Now I can finally stop worrying about how to find time to maintain RailsFTW. 😀
Just like with JRuby 1.6.0RC1, I’ve taken time to try out RailsInstaller on my machine. Here are some quick thoughts about it:
RailsInstaller is HUGE. The installer is already quite large at 42MB, and as you can see from the screenshot above, the whole installation takes up a third of a gig of your hard drive. Bundling DevKit (basically MinGW for gem compilation) and Git really increased the size of the package.
In comparison, RubyInstaller’s 1.8.7 and 1.9.2 installers are only 10MB and 12MB, respectively. RailsFTW v0.4 is also pretty small at 13MB packaged, 46MB installed. I’d suggest they do the same as what I did with RailsFTW and remove the cached gems to lower the package size by an MB or two.
Another difference with RailsFTW is the Ruby version used. To provide maximum compatibility, RailsInstaller uses Ruby 1.8.7 instead of RailsFTW’s 1.9.2.
My initial reaction to this was “Wouldn’t 1.8.7 be slower than 1.9.2 because of the latter’s YARV?” Based on testing, however, 1.8.7 is consistently faster than 1.9.2 in both generator scripts (
rails g scaffold) as well as serving a site via WEBrick.
The results are weird, but I guess we could blame that on caching and Windows IO and how they screw up how YARV works.
When compared to JRuby 1.6.0RC1, 1.8.7 is (as expected) much faster in the generator scripts, but also much slower (again as expected) in the WEBrick test. Nothing surprising here.
The last obvious difference between RailsInstaller and RailsFTW is MySQL support. RailsFTW comes with a mysql2 gem installed using MariaDB 5.2.4. It also comes with the libmysql.dll from the same package. Having both in RailsFTW allows users to use Rails with MySQL (say, via XAMPP) out of the box without me having to worry about Oracle’s lawyers.
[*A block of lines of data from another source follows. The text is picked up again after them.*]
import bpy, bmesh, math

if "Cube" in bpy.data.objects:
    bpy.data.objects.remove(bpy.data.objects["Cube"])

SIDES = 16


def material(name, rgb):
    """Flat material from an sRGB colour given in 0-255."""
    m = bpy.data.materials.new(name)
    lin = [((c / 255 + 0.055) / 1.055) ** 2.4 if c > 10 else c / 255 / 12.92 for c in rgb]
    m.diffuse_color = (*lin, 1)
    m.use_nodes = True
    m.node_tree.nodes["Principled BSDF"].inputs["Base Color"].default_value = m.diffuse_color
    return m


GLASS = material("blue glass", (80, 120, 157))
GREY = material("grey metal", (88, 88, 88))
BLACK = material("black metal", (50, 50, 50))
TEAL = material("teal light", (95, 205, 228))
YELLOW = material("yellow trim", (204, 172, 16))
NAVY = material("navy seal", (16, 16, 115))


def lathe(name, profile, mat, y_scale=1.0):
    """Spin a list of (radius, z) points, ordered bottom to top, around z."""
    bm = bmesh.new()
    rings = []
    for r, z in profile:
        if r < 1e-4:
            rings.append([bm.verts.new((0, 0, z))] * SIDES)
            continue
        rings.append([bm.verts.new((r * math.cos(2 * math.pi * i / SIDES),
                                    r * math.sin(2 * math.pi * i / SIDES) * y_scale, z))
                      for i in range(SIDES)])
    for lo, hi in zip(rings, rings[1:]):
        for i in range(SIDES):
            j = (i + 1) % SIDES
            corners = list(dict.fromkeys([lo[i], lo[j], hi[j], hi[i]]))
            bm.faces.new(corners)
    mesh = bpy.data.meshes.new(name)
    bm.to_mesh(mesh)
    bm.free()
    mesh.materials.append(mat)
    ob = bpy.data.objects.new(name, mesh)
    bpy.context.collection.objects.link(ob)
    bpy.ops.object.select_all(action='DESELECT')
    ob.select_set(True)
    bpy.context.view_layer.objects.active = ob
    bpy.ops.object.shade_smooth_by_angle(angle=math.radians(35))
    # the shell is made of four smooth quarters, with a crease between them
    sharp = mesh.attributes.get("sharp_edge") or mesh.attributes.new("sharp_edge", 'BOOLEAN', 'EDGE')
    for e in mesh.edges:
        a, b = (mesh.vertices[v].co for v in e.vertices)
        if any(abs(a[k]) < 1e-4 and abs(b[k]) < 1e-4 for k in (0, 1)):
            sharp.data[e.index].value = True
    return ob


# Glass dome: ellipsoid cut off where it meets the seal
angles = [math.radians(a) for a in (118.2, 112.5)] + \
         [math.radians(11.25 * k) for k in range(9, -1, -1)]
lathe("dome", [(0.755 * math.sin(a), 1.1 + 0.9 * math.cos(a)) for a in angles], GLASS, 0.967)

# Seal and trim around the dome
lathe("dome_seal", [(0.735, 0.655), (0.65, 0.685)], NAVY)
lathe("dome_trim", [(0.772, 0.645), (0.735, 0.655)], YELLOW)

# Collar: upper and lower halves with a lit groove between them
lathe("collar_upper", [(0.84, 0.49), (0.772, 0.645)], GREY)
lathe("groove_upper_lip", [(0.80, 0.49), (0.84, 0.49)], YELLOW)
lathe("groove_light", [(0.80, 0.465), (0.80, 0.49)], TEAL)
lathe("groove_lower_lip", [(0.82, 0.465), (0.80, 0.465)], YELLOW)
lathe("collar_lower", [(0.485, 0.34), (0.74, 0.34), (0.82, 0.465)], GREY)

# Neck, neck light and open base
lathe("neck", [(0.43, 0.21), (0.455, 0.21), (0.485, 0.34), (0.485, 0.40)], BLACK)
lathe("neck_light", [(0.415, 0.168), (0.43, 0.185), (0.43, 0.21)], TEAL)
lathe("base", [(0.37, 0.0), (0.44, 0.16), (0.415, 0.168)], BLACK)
The only catch here is that a fix is required to enable MariaDB-based installation meaning that the gem I used isn’t exactly the same gem that you download from RubyGems.
In closing, while I’m glad that there’s finally a professional alternative to my hacked-together Rails Windows installer, I don’t think RailsFTW has been totally superceded by RailsInstaller. At this point, it’s a matter of choosing between the RailsFTW minimalism and MySQL support vs RailsInstaller’s bundled Git and compatibility support via 1.8.7 + DevKit.
In the next RailsJam-type event, I’d probably leave the choice to the attendees. Some might favor a lower hard drive footprint and instant MySQL support, while others might favor having a bundled Git and DevKit to prepare themselves for more advanced Rails projects.